My chum Michael Yeomans had been sent out to recce Olympia before our visit. He reported to me by email on Friday after his visit to the Olympia site the day before. He gave me a number of useful tips.
It was only by chance that he had mentioned that he was going on a Silversea voyage about a month ago. He didn’t have any detail of the ports they would be visiting as Posie had booked the trip. I looked up their itinerary and found that the voyage took them to Katakolon, the port for Olympia, 2 days before our visit.
We had booked an adapted vehicle through Cunard for 10.00am and I wanted to be sure that we would be able to negotiate Jane around the archeological site. Many internet message boards were saying that wheelchair users would be unable to get around. Occasionally we would find steps and no ramp, or areas of loose gravel, but we had no real difficulties.
Antonio was the driver. The vehicle had a lift and Jane was soon settled in position. Olympia is about 40km from Katakolon and we set off at a pace. There was very little traffic and we were soon at Olympia. A large town has grown up around the site with souvenir shops, restaurants and bars. A little different to the place as it was back in 776BC.
No one is quite sure why the Games started or who started them, but from 776BC for more than 1000 years the Games took place every 4 years.
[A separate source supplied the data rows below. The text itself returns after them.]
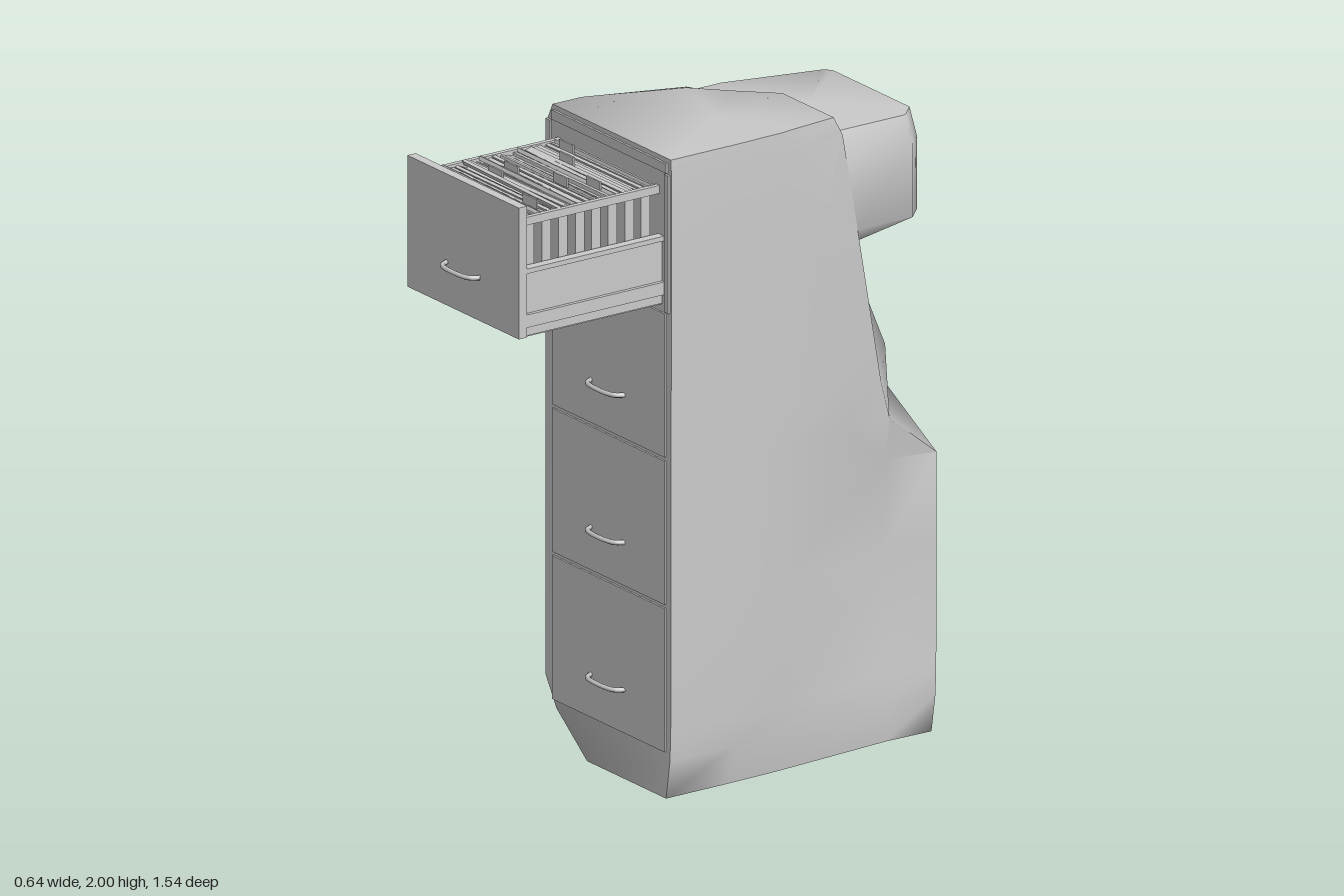
import * as THREE from 'three';
import { toCreasedNormals } from 'three/addons/utils/BufferGeometryUtils.js';

const grey = new THREE.MeshStandardMaterial({ color: 0xcccccc, side: THREE.DoubleSide });

function add(parent, name, geometry, x = 0, y = 0, z = 0) {
  const mesh = new THREE.Mesh(geometry, grey);
  mesh.name = name;
  mesh.position.set(x, y, z);
  parent.add(mesh);
  return mesh;
}

const box = (parent, name, w, h, d, x, y, z) =>
  add(parent, name, new THREE.BoxGeometry(w, h, d), x, y, z);

// Closed skin through horizontal rings, listed from bottom to top
function loft(rings, crease) {
  const pos = [];
  const tri = (...pts) => pts.forEach((p) => pos.push(...p));
  const n = rings[0].length;
  for (let r = 0; r < rings.length - 1; r++) {
    for (let i = 0; i < n; i++) {
      const j = (i + 1) % n;
      const [a, b, c, d] = [rings[r][i], rings[r][j], rings[r + 1][j], rings[r + 1][i]];
      tri(a, b, c);
      tri(a, c, d);
    }
  }
  const cap = (ring, up) => {
    const mid = [0, 1, 2].map((k) => ring.reduce((s, p) => s + p[k], 0) / n);
    for (let i = 0; i < n; i++) {
      const j = (i + 1) % n;
      if (up) tri(mid, ring[i], ring[j]);
      else tri(mid, ring[j], ring[i]);
    }
  };
  cap(rings[0], false);
  cap(rings[rings.length - 1], true);
  const g = new THREE.BufferGeometry();
  g.setAttribute('position', new THREE.Float32BufferAttribute(pos, 3));
  g.computeVertexNormals();
  return toCreasedNormals(g, crease);
}

// Cabinet cross-section: flat front, pinched +x side, slanted back corner;
// lift raises or lowers the slanted corner, cut trims the front -x corner
function bodyRing([y, xp, xn, back, backP, backN, pinch, lift = 0, cut = 0]) {
  return [
    [xp, 0.205], [xp, -0.02], [xp - 0.004, -0.2], [xp - pinch, backP + 0.16], [xp - 0.025, backP],
    [0.03, back], [xn * 0.5, (back + backN) / 2, lift * 0.6], [xn, backN, lift],
    [xn, 0.1], [xn + cut, 0.205],
  ].map(([x, z, dy = 0]) => [x, y + dy, z]);
}

// Overhanging lump cross-section, skewed and lifted at its -x side
function lumpRing([y, xp, xn, xnBack, front, back, lift = 0]) {
  return [
    [xp, front], [xp, (front + back) / 2], [xp, back + 0.05], [xp - 0.05, back],
    [xnBack + 0.02, back, lift], [xnBack, back + 0.02, lift], [xn, -0.4, lift], [xn, front, lift],
  ].map(([x, z, dy = 0]) => [x, y + dy, z]);
}

function handle(parent, y, z) {
  const curve = new THREE.CatmullRomCurve3([
    [-0.085, 0], [-0.07, 0.025], [-0.04, 0.035], [0.04, 0.035], [0.07, 0.025], [0.085, 0],
  ].map(([x, d]) => new THREE.Vector3(x, 0, d)));
  add(parent, 'handle', new THREE.TubeGeometry(curve, 18, 0.008, 6), 0, y, z);
}

export function createModel() {
  const model = new THREE.Group();
  model.name = 'filingCabinet';

  // Cabinet shell: y, +x side, -x side, back z at middle / +x / -x, pinch, lift, cut
  add(model, 'cabinetBody', loft([
    [0, 0.29, -0.19, -0.77, -0.77, -0.58, 0.03, 0.18, 0.08],
    [0.12, 0.31, -0.265, -0.77, -0.77, -0.6, 0.04, 0.1],
    [0.21, 0.314, -0.32, -0.77, -0.77, -0.6, 0.06, 0.03],
    [0.6, 0.316, -0.32, -0.77, -0.77, -0.57, 0.07],
    [0.88, 0.316, -0.32, -0.77, -0.77, -0.54, 0.06],
    [1.02, 0.316, -0.32, -0.77, -0.6, -0.53, 0.03],
    [1.14, 0.316, -0.32, -0.77, -0.57, -0.52, 0.02],
    [1.6, 0.318, -0.32, -0.58, -0.49, -0.43, 0.02],
    [1.94, 0.318, -0.315, -0.45, -0.43, -0.3, 0.01],
    [2, 0.315, -0.285, -0.4, -0.4, -0.28, 0.01, -0.05],
  ].map(bodyRing), 1.45));

  // Lump hanging over the back: y, +x side, -x side, -x side at back, front z, back z, lift
  add(model, 'backOverhang', loft([
    [1.57, 0.25, -0.28, -0.25, -0.3, -0.5, 0.06],
    [1.63, 0.29, -0.29, -0.29, -0.25, -0.735, 0.09],
    [1.86, 0.29, -0.29, -0.28, -0.22, -0.735],
    [1.942, 0.26, -0.28, -0.2, -0.2, -0.73],
  ].map(lumpRing), 1.2));

  // Closed drawer fronts
  const edges = [0.14, 0.6, 1.06, 1.52];
  for (let i = 0; i < 3; i++) {
    const h = edges[i + 1] - edges[i] - 0.012;
    box(model, 'drawerFront', 0.57, h, 0.012, 0.005, (edges[i] + edges[i + 1]) / 2, 0.205);
    handle(model, [0.28, 0.74, 1.2][i], 0.207);
  }

  // Frame around the open drawer
  for (const s of [-1, 1]) box(model, 'framePost', 0.022, 0.43, 0.012, s * 0.3, 1.735, 0.206);
  box(model, 'frameTop', 0.58, 0.03, 0.012, 0.01, 1.97, 0.206);

  // Open drawer
  const drawer = new THREE.Group();
  drawer.name = 'openDrawer';
  model.add(drawer);
  box(drawer, 'openDrawerFront', 0.565, 0.41, 0.03, 0, 1.745, 0.715);
  box(drawer, 'drawerFloor', 0.53, 0.015, 0.5, 0, 1.543, 0.45);
  for (const s of [-1, 1]) {
    box(drawer, 'drawerSide', 0.015, 0.2, 0.5, s * 0.262, 1.64, 0.45);
    box(drawer, 'slideRail', 0.015, 0.04, 0.5, s * 0.274, 1.59, 0.45);
    box(drawer, 'sideLip', 0.03, 0.015, 0.5, s * 0.265, 1.745, 0.45);
    box(drawer, 'hangingRail', 0.016, 0.025, 0.5, s * 0.25, 1.892, 0.45);
  }
  handle(drawer, 1.675, 0.73);

  // Hanging files, slightly uneven
  let seed = 7;
  const rand = () => (seed = (seed * 16807) % 2147483647) / 2147483647 - 0.5;
  for (let i = 0; i < 8; i++) {
    const z = 0.245 + i * 0.06;
    const file = box(drawer, 'file', 0.49, 0.33, 0.032, 0, 1.72, z);
    file.rotation.y = rand() * 0.02;
    for (const d of [-0.022, -0.008, 0.008, 0.022]) {
      const fold = box(drawer, 'fileTopEdge', 0.49, 0.012, 0.012, 0, 1.893 + rand() * 0.02, z + d);
      fold.rotation.set(rand(), rand() * 0.02, rand() * 0.02);
    }
    box(drawer, 'fileTab', 0.07, 0.03, 0.006, rand() * 0.35, 1.912, z);
  }
  return model;
}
All wars stopped for 3 months beforehand to enable the great and the good to travel to the Games safely!
Antonio took us past all the no entry signs and along the walkways to get us to the archeological entrance and we spent the next 2 hours exploring the site and the Museum. The highlight was the Stadium and the arch through which the athletes entered the arena. Probably as many as 40,000 people would watch the Games, seated on the grassy banks surrounding the arena.
This is Titus, I think
After the museum we headed back to Katakolon. I had imagined it would be a sleepy little port. In reality it is packed with shops, bars and restaurants all beautifully laid out by the harbour. Someone (the EEC?) funded the construction of a dock large enough to take two large ships at a time. Antonio said that some Italian cruise ships come there on a weekly basis – 7 day roundtrips out of Rome.